“They don’t have enough money to function,” Rosenbaum said.

With the limit on federal funding, and no way for the commonwealth to increase its spending, the island will struggle to repay doctors for the extra care they are providing at the health centers and other facilities as a result of the storm. Even if Medicaid waivers are granted, allowing providers to offer more services than the program will usually cover, there’s no way to pay for the care. “The Department of Health and Human Services can approve a waiver, but that doesn’t increase the amount of federal funding provided,” said Barbara Lyons, a Medicaid expert with the Kaiser Family Foundation.

Medicaid also isn’t the only program that gets less help in Puerto Rico than it does in the states; Medicare is also reimbursed at lower rates.
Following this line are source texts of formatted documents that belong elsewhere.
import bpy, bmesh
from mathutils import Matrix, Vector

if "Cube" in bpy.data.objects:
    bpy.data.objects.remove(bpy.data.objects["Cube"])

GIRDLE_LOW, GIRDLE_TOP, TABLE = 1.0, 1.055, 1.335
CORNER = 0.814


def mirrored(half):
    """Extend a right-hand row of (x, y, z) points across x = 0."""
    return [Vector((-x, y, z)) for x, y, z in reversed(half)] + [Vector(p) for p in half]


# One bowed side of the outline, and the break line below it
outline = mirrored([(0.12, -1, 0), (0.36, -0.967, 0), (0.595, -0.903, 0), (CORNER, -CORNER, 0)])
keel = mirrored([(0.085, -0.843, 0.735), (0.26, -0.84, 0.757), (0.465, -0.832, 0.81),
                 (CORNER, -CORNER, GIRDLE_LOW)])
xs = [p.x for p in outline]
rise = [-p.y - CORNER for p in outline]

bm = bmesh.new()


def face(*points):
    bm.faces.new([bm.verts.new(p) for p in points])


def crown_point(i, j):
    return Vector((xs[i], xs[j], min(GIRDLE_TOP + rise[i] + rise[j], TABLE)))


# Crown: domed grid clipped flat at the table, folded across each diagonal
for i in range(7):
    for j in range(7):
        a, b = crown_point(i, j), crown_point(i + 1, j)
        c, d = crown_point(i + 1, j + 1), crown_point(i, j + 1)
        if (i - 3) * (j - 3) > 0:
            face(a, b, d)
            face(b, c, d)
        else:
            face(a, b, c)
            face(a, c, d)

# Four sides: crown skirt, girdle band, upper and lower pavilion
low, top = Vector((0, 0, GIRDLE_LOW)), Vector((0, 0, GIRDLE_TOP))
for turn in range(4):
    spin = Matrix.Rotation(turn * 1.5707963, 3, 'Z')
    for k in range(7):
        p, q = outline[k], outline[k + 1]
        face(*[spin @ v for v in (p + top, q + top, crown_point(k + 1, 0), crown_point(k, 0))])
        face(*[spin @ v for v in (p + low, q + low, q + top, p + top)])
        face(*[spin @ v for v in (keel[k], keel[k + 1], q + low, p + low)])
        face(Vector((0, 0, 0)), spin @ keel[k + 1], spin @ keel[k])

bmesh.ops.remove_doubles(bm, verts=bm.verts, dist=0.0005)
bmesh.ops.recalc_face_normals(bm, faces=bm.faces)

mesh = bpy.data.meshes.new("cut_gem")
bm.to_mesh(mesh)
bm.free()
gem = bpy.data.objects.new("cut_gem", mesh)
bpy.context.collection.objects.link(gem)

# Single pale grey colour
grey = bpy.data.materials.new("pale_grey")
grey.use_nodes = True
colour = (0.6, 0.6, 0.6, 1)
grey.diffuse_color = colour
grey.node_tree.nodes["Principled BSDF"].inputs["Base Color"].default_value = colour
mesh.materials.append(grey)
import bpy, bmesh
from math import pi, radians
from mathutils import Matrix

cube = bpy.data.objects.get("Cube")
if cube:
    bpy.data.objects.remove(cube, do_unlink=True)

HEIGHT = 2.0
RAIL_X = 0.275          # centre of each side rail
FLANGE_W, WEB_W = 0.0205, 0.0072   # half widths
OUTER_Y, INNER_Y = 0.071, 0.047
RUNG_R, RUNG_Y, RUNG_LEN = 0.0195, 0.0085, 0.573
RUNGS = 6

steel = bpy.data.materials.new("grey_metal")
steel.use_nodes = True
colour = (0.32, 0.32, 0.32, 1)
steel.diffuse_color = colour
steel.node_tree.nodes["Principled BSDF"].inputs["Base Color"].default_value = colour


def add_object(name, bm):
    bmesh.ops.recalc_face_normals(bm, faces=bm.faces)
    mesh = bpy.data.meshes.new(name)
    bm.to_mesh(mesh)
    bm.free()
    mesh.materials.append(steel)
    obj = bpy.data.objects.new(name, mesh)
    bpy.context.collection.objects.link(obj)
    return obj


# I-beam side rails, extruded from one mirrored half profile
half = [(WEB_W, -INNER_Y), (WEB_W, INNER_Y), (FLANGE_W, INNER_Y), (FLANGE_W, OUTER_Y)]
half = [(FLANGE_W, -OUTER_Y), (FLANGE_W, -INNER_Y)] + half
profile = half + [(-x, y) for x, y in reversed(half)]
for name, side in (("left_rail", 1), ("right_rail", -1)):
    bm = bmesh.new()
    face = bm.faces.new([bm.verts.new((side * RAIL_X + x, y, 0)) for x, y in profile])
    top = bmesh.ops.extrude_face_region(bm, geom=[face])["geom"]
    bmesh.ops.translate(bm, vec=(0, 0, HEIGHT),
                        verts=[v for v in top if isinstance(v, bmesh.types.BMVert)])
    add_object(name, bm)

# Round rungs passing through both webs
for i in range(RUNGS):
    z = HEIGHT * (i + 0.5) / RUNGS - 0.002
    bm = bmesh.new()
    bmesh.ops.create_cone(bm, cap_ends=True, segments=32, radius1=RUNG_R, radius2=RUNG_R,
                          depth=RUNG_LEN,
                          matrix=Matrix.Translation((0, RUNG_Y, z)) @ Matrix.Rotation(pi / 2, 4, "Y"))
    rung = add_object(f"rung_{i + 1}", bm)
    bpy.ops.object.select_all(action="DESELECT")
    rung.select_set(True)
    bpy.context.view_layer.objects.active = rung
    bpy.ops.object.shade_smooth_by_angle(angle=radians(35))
Because of the way the program was enacted on the island, and the formulas used to determine payment, providers of Medicare Advantage (used by 74 percent of the island’s 750,000 Medicare recipients) are paid less on the island than they are in the states, despite Puerto Rico’s higher cost of living, higher rates of poverty and aging population. That means less money for a greater share of patients.

The net effect is that Puerto Rico is more reliant on its safety net — including the community health centers, Medicaid and Medicare — than other states, even as the federal government picks up a smaller share of the tab. Even if Congress approves the additional injection of short-term funds, that won’t necessarily go far toward fixing the long-term, structural problems. And now, it also needs to recover from one of the most catastrophic storms to hit the island in nearly a century.


  1. According to data compiled by Direct Relief, a humanitarian aid organization that has been working with health centers and other facilities to deliver emergency supplies to the island. The information comes largely from the Puerto Rican Primary Care Association.

  2. As with all things health care, the reimbursement formulas are complicated. The Kaiser Family Foundation has a full description of the formulas used to determine federal reimbursement for various parts of the program in different states.

Anna Maria Barry-Jester is a senior reporter at Kaiser Health News and California Healthline, and formerly a reporter for FiveThirtyEight.